- L. Sivaraman, J. Gay, S. G. Hilsenbeck et al., “Effect of selective ablation of proliferating mammary epithelial cells on MNU induced rat mammary tumorigenesis,” Breast Cancer Research and Treatment, vol. 73, no. 1, pp. 75–83, 2002.
- D. Medina, F. S. Kittrell, A. Shepard, A. Contreras, J. M. Rosen, and J. Lydon, “Hormone dependence in premalignant mammary progression,” Cancer Research, vol. 63, no. 5, pp. 1067–1072, 2003.
- J. P. Lydon, G. Ge, F. S. Kittrell, D. Medina, and B. W. O'Malley, “Murine mammary gland carcinogenesis is critically dependent on progesterone receptor function,” Cancer Research, vol. 59, no. 17, pp. 4276–4284, 1999.
- C. M. Aldaz, Q. Y. Liao, M. LaBate, and D. A. Johnston, “Medroxyprogesterone acetate accelerates the development and increases the incidence of mouse mammary tumors induced by dimethylbenzanthracene,” Carcinogenesis, vol. 17, no. 9, pp. 2069–2072, 1996.
- P. Pazos, C. Lanari, R. Meiss, E. H. Charreau, and C. D. Pasqualini, “Mammary carcinogenesis induced by N-methyl-N-nitrosourea (MNU) and medroxyprogesterone acetate (MPA) in BALB/c mice,” Breast Cancer Research and Treatment, vol. 20, no. 2, pp. 133–138, 1992.

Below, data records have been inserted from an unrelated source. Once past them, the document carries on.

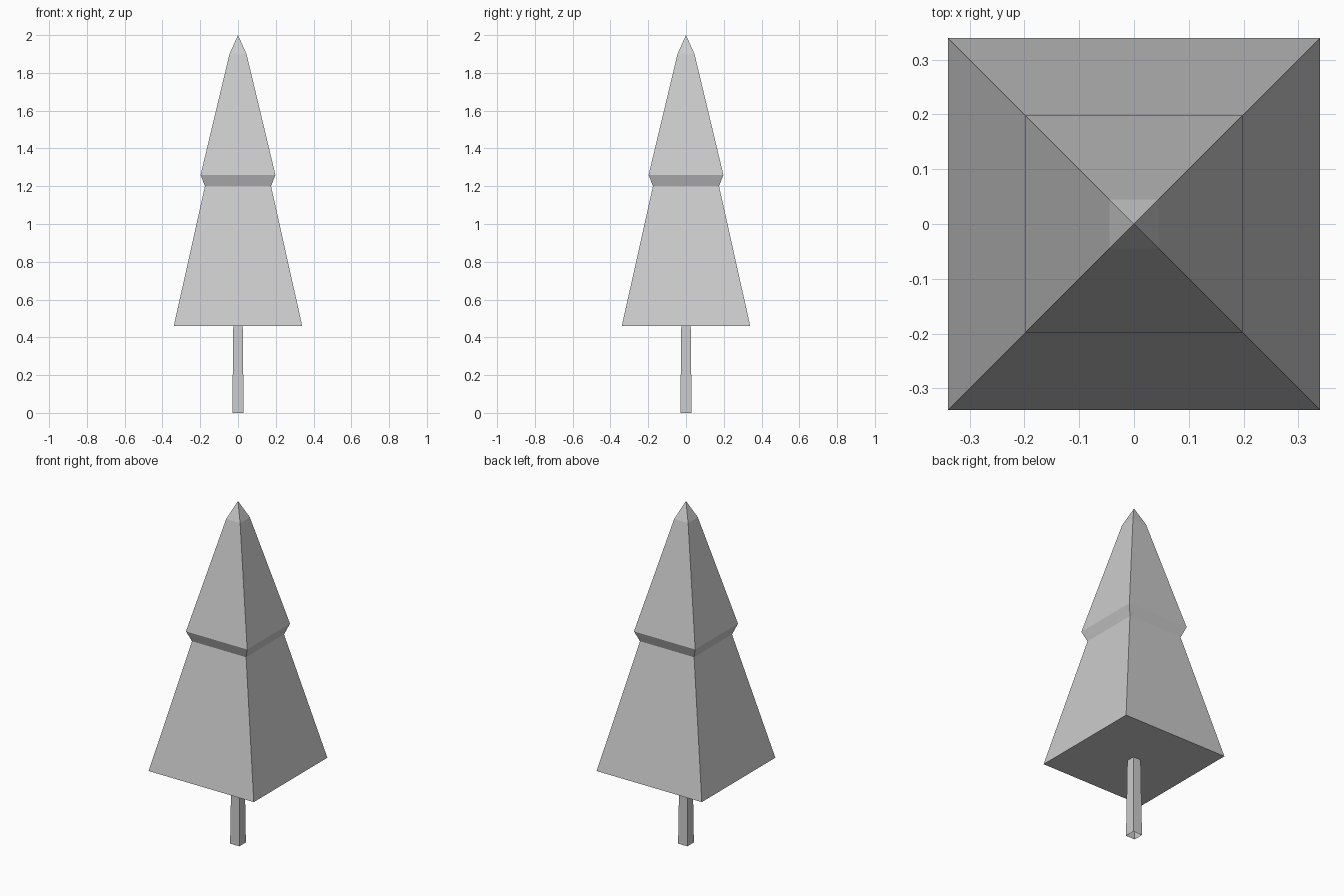
import bpy
import bmesh

cube = bpy.data.objects.get("Cube")
if cube:
    bpy.data.objects.remove(cube, do_unlink=True)

# Single matte grey
grey = bpy.data.materials.new("plain grey")
grey.use_nodes = True
colour = (0.6, 0.6, 0.6, 1)
grey.diffuse_color = colour
grey.node_tree.nodes["Principled BSDF"].inputs["Base Color"].default_value = colour


def square_tower(name, profile, close_bottom):
    """Stack square rings of (half width, height); zero width makes a point."""
    bm = bmesh.new()
    rings = []
    for half, z in profile:
        corners = [(-1, -1), (1, -1), (1, 1), (-1, 1)] if half else [(0, 0)]
        rings.append([bm.verts.new((x * half, y * half, z)) for x, y in corners])
    for low, high in zip(rings, rings[1:]):
        for i in range(4):
            j = (i + 1) % 4
            top = [high[j], high[i]] if len(high) > 1 else high
            bm.faces.new([low[i], low[j]] + top)
    if close_bottom:
        bm.faces.new(rings[0][::-1])
    mesh = bpy.data.meshes.new(name)
    bm.to_mesh(mesh)
    bm.free()
    mesh.materials.append(grey)
    obj = bpy.data.objects.new(name, mesh)
    bpy.context.collection.objects.link(obj)
    return obj


# Trunk: slightly tapered, open underneath
square_tower("trunk", [(0.03, 0), (0.025, 0.46)], False)

# Foliage: two tiers with an undercut between them and a pointed tip
square_tower("foliage", [(0.34, 0.46), (0.175, 1.2), (0.198, 1.26),
                         (0.045, 1.9), (0, 2)], True)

- Y. Yin, R. Bai, R. G. Russell et al., “Characterization of medroxyprogesterone and DMBA-induced multilineage mammary tumors by gene expression profiling,” Molecular Carcinogenesis, vol. 44, no. 1, pp. 42–50, 2005.
- S. Naylor, M. J. Smalley, D. Robertson, B. A. Gusterson, P. A. W. Edwards, and T. C. Dale, “Retroviral expression of Wnt-1 and Wnt-7b produces different effects in mouse mammary epithelium,” Journal of Cell Science, vol. 113, no. 12, pp. 2129–2138, 2000.

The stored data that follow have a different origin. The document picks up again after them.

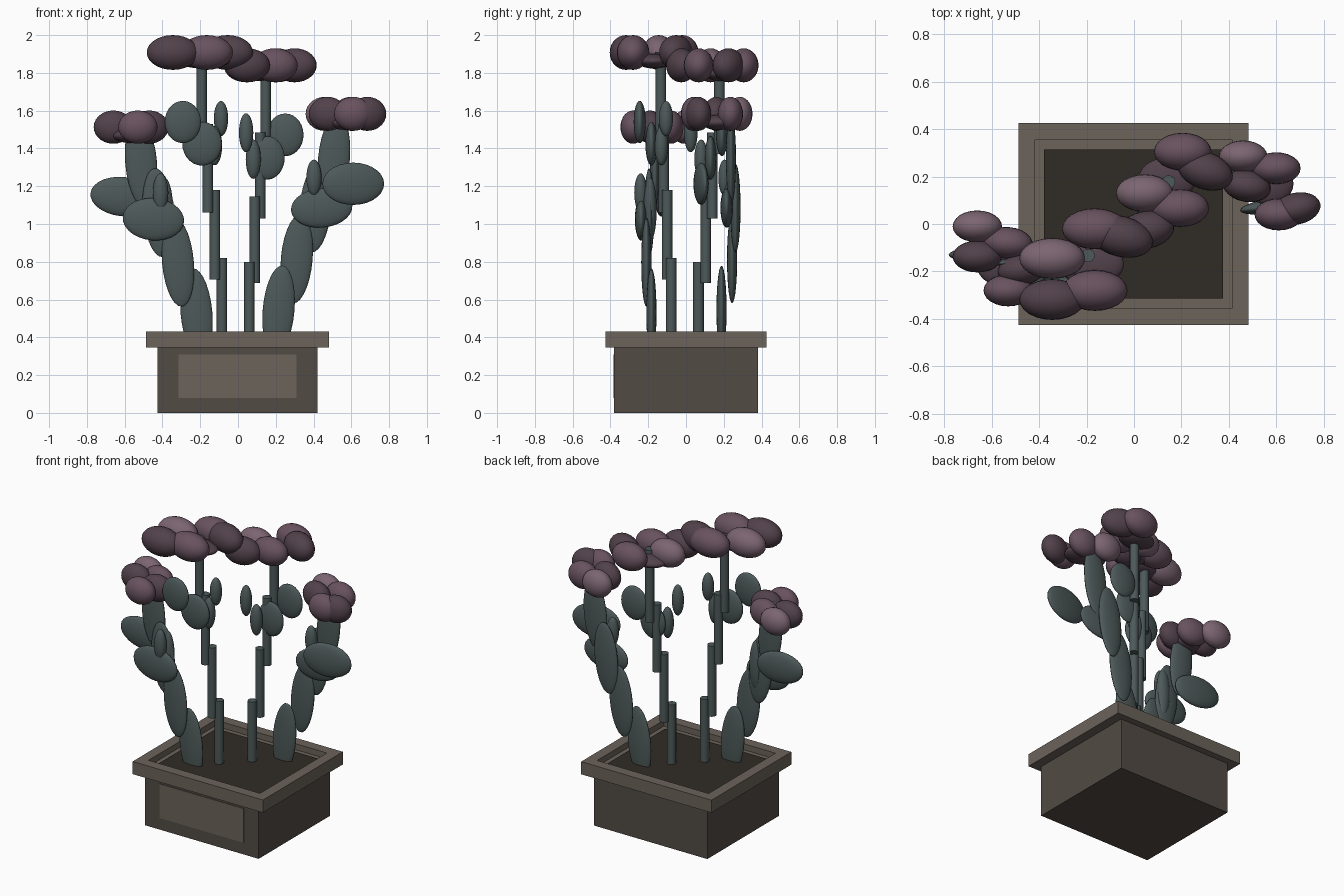
import bpy, bmesh
from math import radians
from mathutils import Matrix

if "Cube" in bpy.data.objects:
    bpy.data.objects.remove(bpy.data.objects["Cube"])


def material(name, rgb):
    m = bpy.data.materials.new(name)
    m.diffuse_color = (*rgb, 1)
    m.use_nodes = True
    m.node_tree.nodes["Principled BSDF"].inputs["Base Color"].default_value = m.diffuse_color
    return m


STONE = material("stone", (0.150, 0.125, 0.105))
DARK_STONE = material("dark_stone", (0.085, 0.070, 0.058))
SOIL = material("soil", (0.030, 0.024, 0.018))
GREEN = material("foliage", (0.075, 0.100, 0.100))
PETAL = {"L": material("petal_light", (0.200, 0.130, 0.165)),
         "M": material("petal_mid", (0.140, 0.085, 0.115)),
         "D": material("petal_dark", (0.085, 0.054, 0.070))}


def add(name, bm, mat, smooth=False):
    me = bpy.data.meshes.new(name)
    for f in bm.faces:
        f.smooth = smooth
    bm.to_mesh(me)
    bm.free()
    me.materials.append(mat)
    ob = bpy.data.objects.new(name, me)
    bpy.context.collection.objects.link(ob)
    return ob


def cube_bm(x0, x1, y0, y1, z0, z1):
    bm = bmesh.new()
    bmesh.ops.create_cube(bm, size=1, matrix=Matrix.LocRotScale(
        ((x0 + x1) / 2, (y0 + y1) / 2, (z0 + z1) / 2), None,
        (x1 - x0, y1 - y0, z1 - z0)))
    return bm


def ellipsoid(name, loc, half, mat, lean=0, yaw=0):
    bm = bmesh.new()
    bmesh.ops.create_uvsphere(bm, u_segments=24, v_segments=14, radius=1)
    ob = add(name, bm, mat, True)
    ob.location, ob.scale = loc, half
    ob.rotation_euler = (0, radians(lean), radians(yaw))


def cylinder(name, x, y, z0, z1, r=0.028):
    bm = bmesh.new()
    bmesh.ops.create_cone(bm, cap_ends=True, segments=16, radius1=r, radius2=r,
                          depth=z1 - z0, matrix=Matrix.Translation((x, y, (z0 + z1) / 2)))
    ob = add(name, bm, GREEN, True)
    for f in ob.data.polygons:
        f.use_smooth = abs(f.normal.z) < 0.5


# Planter: body, raised front panel, rim with recessed opening, soil
add("planter_body", cube_bm(-.425, .42, -.38, .38, 0, .35), DARK_STONE)
add("front_panel", cube_bm(-.315, .31, -.384, -.37, .08, .31), STONE)
rim = cube_bm(-.487, .483, -.425, .425, .345, .43)
rim.faces.ensure_lookup_table()
top = max(rim.faces, key=lambda f: f.calc_center_median().z)
bmesh.ops.inset_region(rim, faces=[top], thickness=.0985)
hole = bmesh.ops.extrude_face_region(rim, geom=[top])
bmesh.ops.translate(rim, vec=(0, 0, -.04),
                    verts=[g for g in hole["geom"] if isinstance(g, bmesh.types.BMVert)])
bmesh.ops.delete(rim, geom=[top], context='FACES_ONLY') if top.is_valid else None
add("planter_rim", rim, STONE)
add("soil", cube_bm(-.38, .376, -.314, .314, .36, .398), SOIL)

# Tall thin stems, built of stepped upright segments
STEMS = {
    "left": [(-.085, -.078, .37, .82), (-.122, -.100, .706, 1.18),
             (-.160, -.118, 1.06, 1.53), (-.193, -.133, 1.41, 1.91)],
    "right": [(.060, .066, .37, .80), (.089, .105, .688, 1.145),
              (.118, .140, 1.03, 1.484), (.146, .177, 1.37, 1.86)],
}
for side, parts in STEMS.items():
    for i, p in enumerate(parts):
        cylinder(f"{side}_stem_{i + 1}", *p)

# Broad outer stalks, built of flat lobes
STALKS = {
    "left": (-5, [(-.220, -.183, .530), (-.318, -.210, .798),
                  (-.420, -.195, 1.06), (-.513, -.165, 1.325)]),
    "right": (5, [(.215, .188, .545), (.311, .244, .815),
                  (.410, .262, 1.085), (.508, .238, 1.345)]),
}
for side, (lean, parts) in STALKS.items():
    for i, p in enumerate(parts):
        ellipsoid(f"{side}_stalk_{i + 1}", p, (.084, .027, .236), GREEN, lean)

# Leaves: centre, half sizes, lean, yaw
LEAVES = [
    ((-.61, -.130, 1.145), (.172, .036, .104), 6, 0),
    ((-.448, -.237, 1.025), (.163, .034, .112), 5, 0),
    ((-.41, -.240, 1.165), (.041, .034, .103), 0, 0),
    ((-.390, -.190, 1.078), (.046, .035, .168), 0, 0),
    ((.61, .080, 1.213), (.165, .034, .112), 0, 8),
    ((.443, .215, 1.085), (.163, .033, .104), -5, 0),
    ((.402, .205, 1.245), (.040, .034, .096), 0, 0),
    ((.425, .235, 1.13), (.040, .034, .110), 0, 0),
    ((-.292, -.245, 1.54), (.096, .032, .112), 0, 0),
    ((-.190, -.183, 1.425), (.105, .032, .116), 0, 0),
    ((-.090, -.106, 1.558), (.038, .037, .093), 0, 0),
    ((-.124, -.130, 1.415), (.040, .036, .104), 0, 0),
    ((.250, .190, 1.472), (.097, .031, .113), 0, 0),
    ((.155, .130, 1.35), (.092, .031, .115), 0, 0),
    ((.043, .025, 1.483), (.038, .036, .103), 0, 0),
    ((.081, .080, 1.343), (.040, .036, .104), 0, 0),
]
for i, (loc, half, lean, yaw) in enumerate(LEAVES):
    ellipsoid(f"leaf_{i + 1}", loc, half, GREEN, lean, yaw)

# Flower heads: height, petal half sizes, core position, petals (x, y, yaw, shade)
FLOWERS = {
    "outer_left": (1.513, (.104, .067, .088), (-.56, -.17), [
        (-.66, -.01, 0, "L"), (-.53, -.08, -5, "M"), (-.66, -.137, 0, "D"),
        (-.53, -.28, 0, "M"), (-.47, -.19, 10, "D")]),
    "tall_left": (1.908, (.138, .086, .092), (-.18, -.17), [
        (-.345, -.145, 0, "L"), (-.345, -.318, 0, "D"), (-.165, -.28, 0, "M"),
        (-.165, -.02, 0, "M"), (-.055, -.052, -15, "D")]),
    "tall_right": (1.84, (.121, .079, .090), (.14, .19), [
        (.045, .13, 0, "L"), (.195, .067, 0, "M"), (.205, .305, 0, "M"),
        (.300, .225, -20, "D"), (.050, -.025, 10, "D")]),
    "outer_right": (1.583, (.102, .067, .090), (.57, .17), [
        (.46, .285, 0, "L"), (.475, .16, -10, "D"), (.60, .235, 0, "M"),
        (.61, .04, 0, "M"), (.685, .065, 12, "D")]),
}
for name, (z, half, core, petals) in FLOWERS.items():
    for i, (x, y, yaw, shade) in enumerate(petals):
        ellipsoid(f"{name}_petal_{i + 1}", (x, y, z), half, PETAL[shade], 0, yaw)
    ellipsoid(f"{name}_flower_core", (*core, z - .045), (half[0], .09, .04), PETAL["D"])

- X. Y. Wang, Y. Yin, H. Yuan, T. Sakamaki, H. Okano, and R. I. Glazer, “Musashi1 modulates mammary progenitor cell expansion through proliferin-mediated activation of the Wnt and Notch pathways,” Molecular and Cellular Biology, vol. 28, no. 11, pp. 3589–3599, 2008.
- F. Varnat, B. B. Ten Heggeler, P. Grisel et al., “PPAR/ regulates paneth cell differentiation via controlling the hedgehog signaling pathway,” Gastroenterology, vol. 131, no. 2, pp. 538–553, 2006.
- Y. Li, B. Welm, K. Podsypanina et al., “Evidence that transgenes encoding components of the Wnt signaling pathway preferentially induce mammary cancers from progenitor cells,” Proceedings of the National Academy of Sciences of the United States of America, vol. 100, no. 26, pp. 15853–15858, 2003.
Copyright © 2008 Robert I. Glazer et al. This is an open access article distributed under the Creative Commons Attribution License, which permits unrestricted use, distribution, and reproduction in any medium, provided the original work is properly cited.